Early Days of Florida Golf

Listed below are a series of events in the early days of Florida golf that can best be described as star-studded moments:

  • In 1925, the Florida Open was held at the Temple Terrace Golf and Country Club, a course designed by Bendelow.  The event was labeled the “Greatest Field of Golfers Ever to Play in Florida.”  Leo Diegel won the tournament.  The head pro/host of the event at Temple Terrace was Barnes, winner of the 1916 and 1919 PGA, 1921 U.S. Open, and 1925 British Open.
  • The Miami Springs Golf and Country Club — designed by Langford and Moreau and known initially as the Miami-Hialeah Golf Course — was the host of the Miami Open from 1925-1955.  Many of the great legends of golf – Sarazen, Hogan, Nelson, Demaret, Snead, Nelson, and Arnold Palmer – played in the Miami Open.  Snead won it six times.  The Miami Open was the site of Palmer’s professional debut.
  • The Fort Myers Country Club, designed by Ross and opened in 1917, has attracted several significant championship golfers such as Hagen, Sarazen, Palmer, Jock Hutchison, Horton Smith, and ‘Babe’ Didrikson Zaharias, the winner of 10 LPGA major championships.
  • The Resort Course at the Boca Raton Resort & Club has had two of golf’s greatest champions serve as golf professionals:  Scotland’s Tommy Armour from 1926 to 1955 and Snead from 1956 to 1969.  By the way, one of Armour’s pupils was Zaharias.
  • The Delray Beach Golf Club, designed by Ross, was the ‘home away from home for LPGA superstar Betty Jameson, the 1947 U.S. Women’s Open champion.

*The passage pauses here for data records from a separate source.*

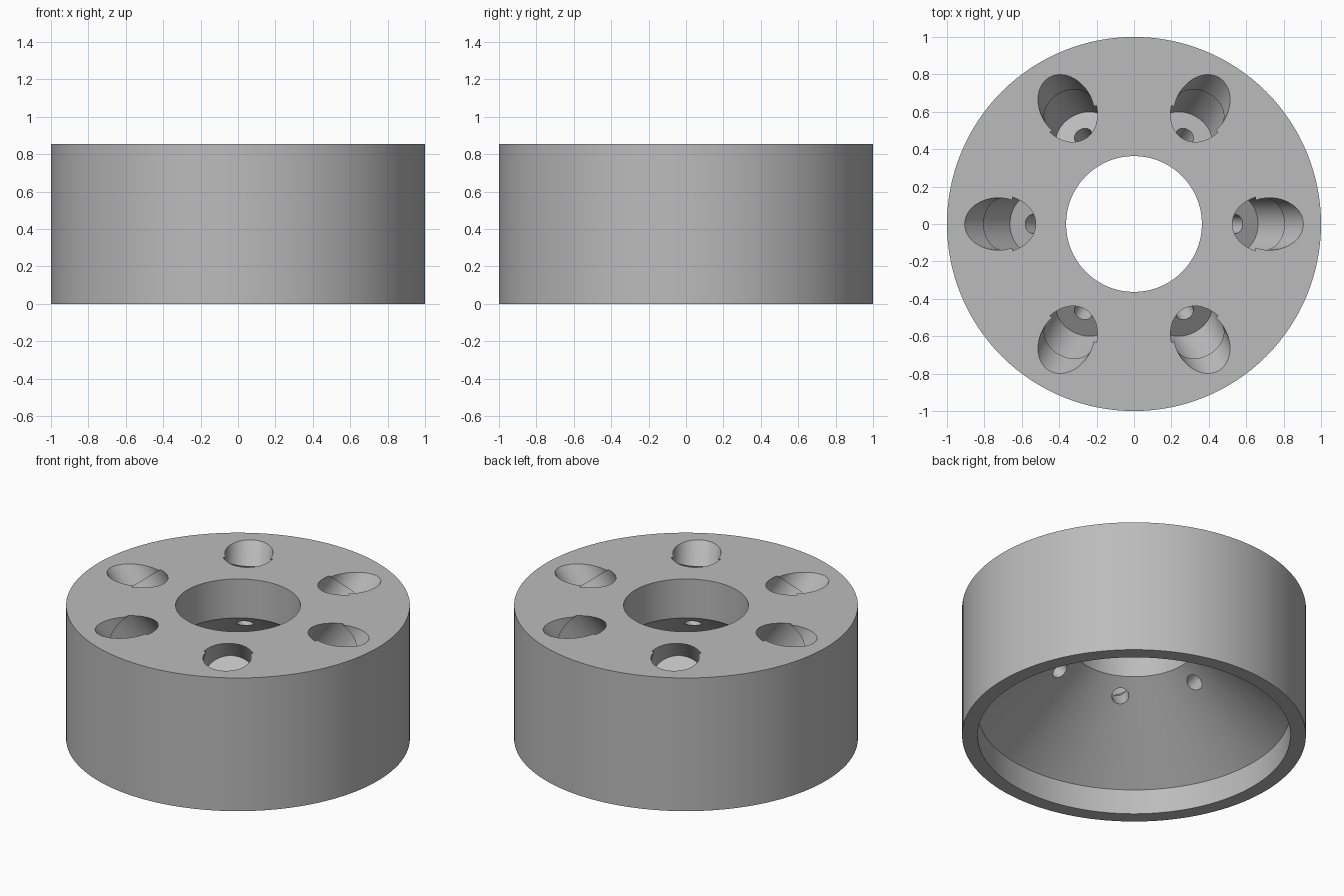
import bpy, bmesh, math
from mathutils import Matrix, Vector

if "Cube" in bpy.data.objects:
    bpy.data.objects.remove(bpy.data.objects["Cube"])

grey = bpy.data.materials.new("plain_grey")
grey.diffuse_color = (0.5, 0.5, 0.5, 1)
grey.use_nodes = True
grey.node_tree.nodes["Principled BSDF"].inputs["Base Color"].default_value = grey.diffuse_color


def lathe(name, profile, segments, matrix=Matrix(), closed=True):
    """Revolve (radius, z) points about z; open profiles get flat end caps."""
    bm = bmesh.new()
    rings = []
    for i in range(segments):
        a = 2 * math.pi * i / segments
        rings.append([bm.verts.new((r * math.cos(a), r * math.sin(a), z)) for r, z in profile])
    n = len(profile)
    for i in range(segments):
        p, q = rings[i], rings[(i + 1) % segments]
        for k in range(n if closed else n - 1):
            m = (k + 1) % n
            bm.faces.new((p[k], q[k], q[m], p[m]))
    if not closed:
        bm.faces.new([r[0] for r in rings])
        bm.faces.new([r[-1] for r in rings])
    bmesh.ops.recalc_face_normals(bm, faces=bm.faces)
    bm.transform(matrix)
    mesh = bpy.data.meshes.new(name)
    bm.to_mesh(mesh)
    bm.free()
    mesh.materials.append(grey)
    obj = bpy.data.objects.new(name, mesh)
    bpy.context.collection.objects.link(obj)
    return obj


# Ring body: straight outside, central bore, conical hollow underneath
H = 0.855
body = lathe("ring_body", [(1, 0), (1, H), (0.363, H), (0.363, 0.605), (0.91, 0.16), (0.91, 0)], 128)

# Six stepped bolt holes, square to the conical face
tilt = math.atan2(0.445, 0.547)
stepped = [(0.05, -0.6), (0.05, -0.289), (0.155, -0.289),
           (0.155, -0.047), (0.14, -0.047), (0.14, 0.4)]
cutters = []
for i in range(6):
    m = (Matrix.Rotation(i * math.pi / 3, 4, 'Z')
         @ Matrix.Translation(Vector((0.725, 0, H)))
         @ Matrix.Rotation(tilt, 4, 'Y'))
    cut = lathe("hole_cutter", stepped, 48, m, closed=False)
    cut.hide_render = True
    mod = body.modifiers.new("bolt_hole", 'BOOLEAN')
    mod.operation = 'DIFFERENCE'
    mod.solver = 'EXACT'
    mod.object = cut
    cutters.append(cut)

# Apply the cuts, then clean up and smooth
bpy.context.view_layer.objects.active = body
for mod in list(body.modifiers):
    bpy.ops.object.modifier_apply(modifier=mod.name)
for cut in cutters:
    bpy.data.objects.remove(cut)
bpy.ops.object.select_all(action='DESELECT')
body.select_set(True)
bpy.ops.object.shade_smooth_by_angle(angle=math.radians(30))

  • The Miami Shores Country Club has hosted many Florida State Open golf tournaments. It has welcomed many Hall of Fame golfers such as Snead, Palmer, and Lee Trevino, the great entertainer Bob Hope and the late baseball Hall of Famer Joe DiMaggio.

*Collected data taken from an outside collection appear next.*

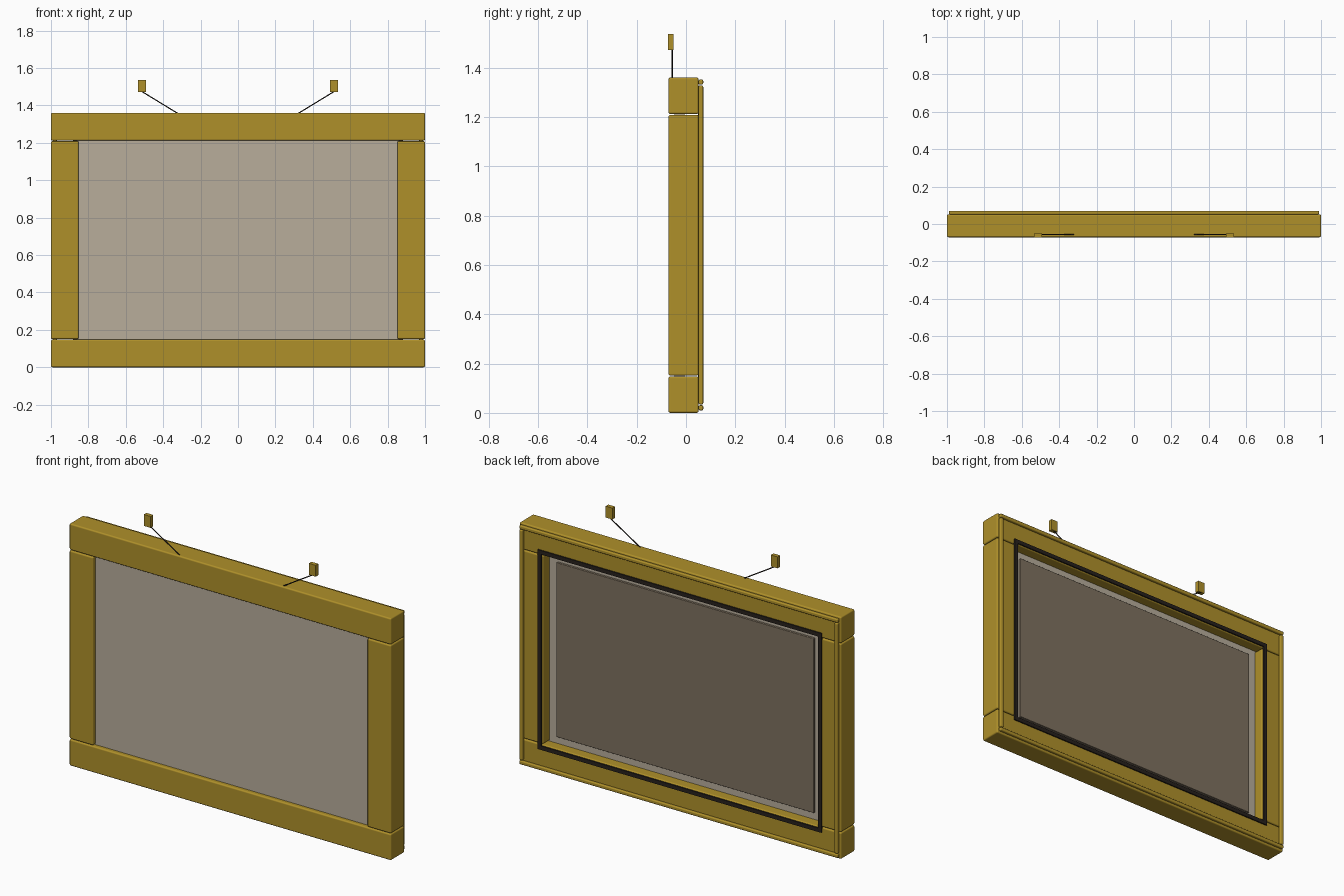
import bpy
from mathutils import Vector

if "Cube" in bpy.data.objects:
    bpy.data.objects.remove(bpy.data.objects["Cube"])


def material(name, r, g, b):
    m = bpy.data.materials.new(name)
    m.diffuse_color = (r, g, b, 1)
    m.use_nodes = True
    m.node_tree.nodes["Principled BSDF"].inputs["Base Color"].default_value = m.diffuse_color
    return m


wood = material("golden_wood", 0.43, 0.28, 0.023)
canvas = material("canvas", 0.48, 0.42, 0.33)
board = material("backing_brown", 0.21, 0.165, 0.115)
dark = material("dark_trim", 0.02, 0.015, 0.012)


def box(name, x, y, z, mat, bevel=0.0, segments=3):
    """Box from (min, max) ranges, with optional rounded edges."""
    lo, hi = Vector((x[0], y[0], z[0])), Vector((x[1], y[1], z[1]))
    bpy.ops.mesh.primitive_cube_add(size=1, location=(lo + hi) / 2)
    ob = bpy.context.object
    ob.name = name
    ob.scale = hi - lo
    bpy.ops.object.transform_apply(location=False, rotation=False, scale=True)
    ob.data.materials.append(mat)
    if bevel:
        bpy.ops.object.shade_smooth_by_angle()
        mod = ob.modifiers.new("rounded_edges", 'BEVEL')
        mod.width, mod.segments = bevel, segments
        mod.harden_normals = True
    return ob


def border(name, half_x, z, width, y, mat, gap=0.0, bevel=0.0):
    """Two full-length rails with two stiles fitted between them."""
    z0, z1 = z
    box(name + "_bottom", (-half_x, half_x), y, (z0, z0 + width), mat, bevel)
    box(name + "_top", (-half_x, half_x), y, (z1 - width, z1), mat, bevel)
    for side, s in (("left", -1), ("right", 1)):
        xs = sorted((s * half_x, s * (half_x - width)))
        box(f"{name}_{side}", xs, y,
            (z0 + width + gap, z1 - width - gap), mat, bevel)


# Main frame, raised outer bead and dark inner bead on the back
border("frame", 1.0, (0.0, 1.36), 0.148, (-0.071, 0.051), wood, 0.003, 0.008)
border("back_bead", 0.99, (0.01, 1.352), 0.021, (0.051, 0.070), wood, 0.003, 0.006)
border("inner_trim", 0.882, (0.12, 1.24), 0.022, (0.048, 0.058), dark)

# Picture panel and the backing board behind it
box("picture_panel", (-0.86, 0.86), (-0.047, -0.006), (0.14, 1.22), canvas)
box("backing_board", (-0.80, 0.80), (-0.006, 0.008), (0.19, 1.17), board, 0.002, 1)

# Hanging wires with wall blocks
for side, s in (("left", -1), ("right", 1)):
    a, b = Vector((s * 0.31, -0.056, 1.35)), Vector((s * 0.515, -0.056, 1.475))
    bpy.ops.mesh.primitive_cylinder_add(vertices=10, radius=0.003,
                                        depth=(b - a).length, location=(a + b) / 2)
    wire = bpy.context.object
    wire.name = f"hanging_wire_{side}"
    wire.rotation_euler = (b - a).to_track_quat('Z', 'Y').to_euler()
    wire.data.materials.append(dark)
    bpy.ops.object.shade_smooth_by_angle()
    box(f"wall_block_{side}", (s * 0.513 - 0.021, s * 0.513 + 0.021),
        (-0.073, -0.050), (1.472, 1.536), wood)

  • The Riviera Country Club hosts the longest-running mini-tour event in the nation.  It’s The Riviera Open, which began in 1960.  Some of the winners of this annual 36-hole event, held each December, include former PGA Tour regulars J.C. Goosie, Jim Dent, Morris Hatalsky, and Slugger White, a retired, longtime PGA Tour rules official.  Other past and present PGA Tour players who have played in the event include Larry Ziegler and Matt Every, a two-time winner of the Arnold Palmer Invitational at Bay Hill in Orlando who played junior golf at Riviera.

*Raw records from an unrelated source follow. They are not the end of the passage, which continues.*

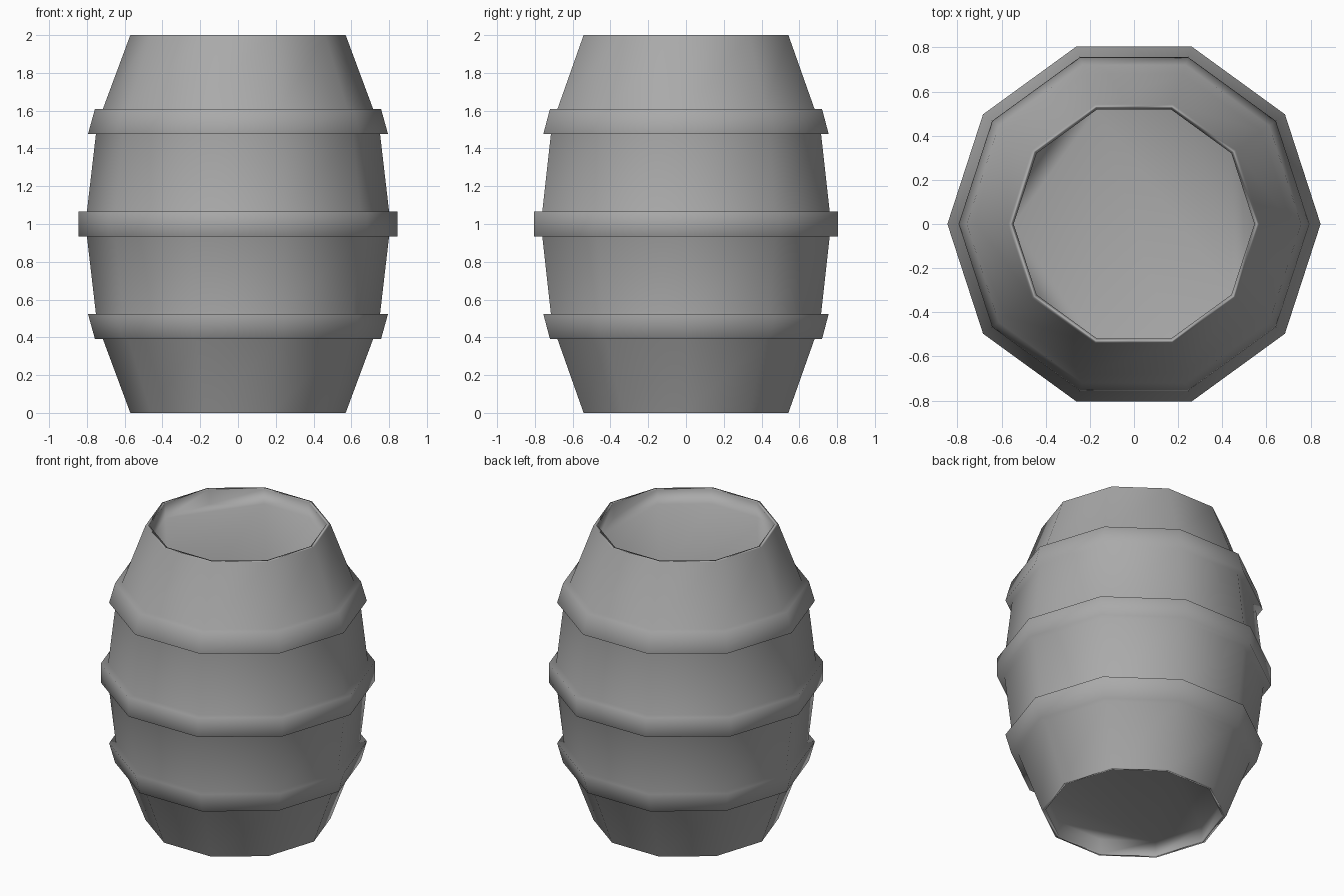
import bpy, bmesh, math

SIDES = 10
RIM, LIP, RECESS = 0.57, 0.025, 0.1

cube = bpy.data.objects.get("Cube")
if cube:
    bpy.data.objects.remove(cube, do_unlink=True)

# Single plain grey material
grey = bpy.data.materials.new("plain_grey")
grey.use_nodes = True
colour = (0.4, 0.4, 0.4, 1)
grey.diffuse_color = colour
grey.node_tree.nodes["Principled BSDF"].inputs["Base Color"].default_value = colour

# Lower half profile (radius, height): recessed end, lip, staves, low hoop, middle hoop
lower = [(RIM - LIP, RECESS), (RIM - LIP, 0), (RIM, 0), (0.715, 0.39), (0.757, 0.39),
         (0.794, 0.523), (0.752, 0.523), (0.80, 0.935), (0.845, 0.935)]
profile = lower + [(r, 2 - z) for r, z in reversed(lower)]


def ring(bm, radius, z):
    step = math.tau / SIDES
    return [bm.verts.new((radius * math.cos(i * step), radius * math.sin(i * step), z))
            for i in range(SIDES)]


# Turn the profile into a ten-sided barrel
bm = bmesh.new()
rings = [ring(bm, r, z) for r, z in profile]
for low, high in zip(rings, rings[1:]):
    for i in range(SIDES):
        j = (i + 1) % SIDES
        bm.faces.new((low[i], low[j], high[j], high[i]))

# Recessed end discs
ends = [bm.faces.new(rings[0][::-1]), bm.faces.new(rings[-1])]
bmesh.ops.recalc_face_normals(bm, faces=bm.faces)
bmesh.ops.triangulate(bm, faces=ends)
for face in bm.faces:
    face.smooth = True

mesh = bpy.data.meshes.new("barrel")
bm.to_mesh(mesh)
bm.free()
mesh.materials.append(grey)
barrel = bpy.data.objects.new("barrel", mesh)
bpy.context.collection.objects.link(barrel)

# Let the broad staves lead the smooth shading over the narrow hoop ledges
shading = barrel.modifiers.new("stave_shading", 'WEIGHTED_NORMAL')
shading.mode = 'FACE_AREA'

For more information on star sightings, back in the day, along today’s Florida Historic Golf Trail, please access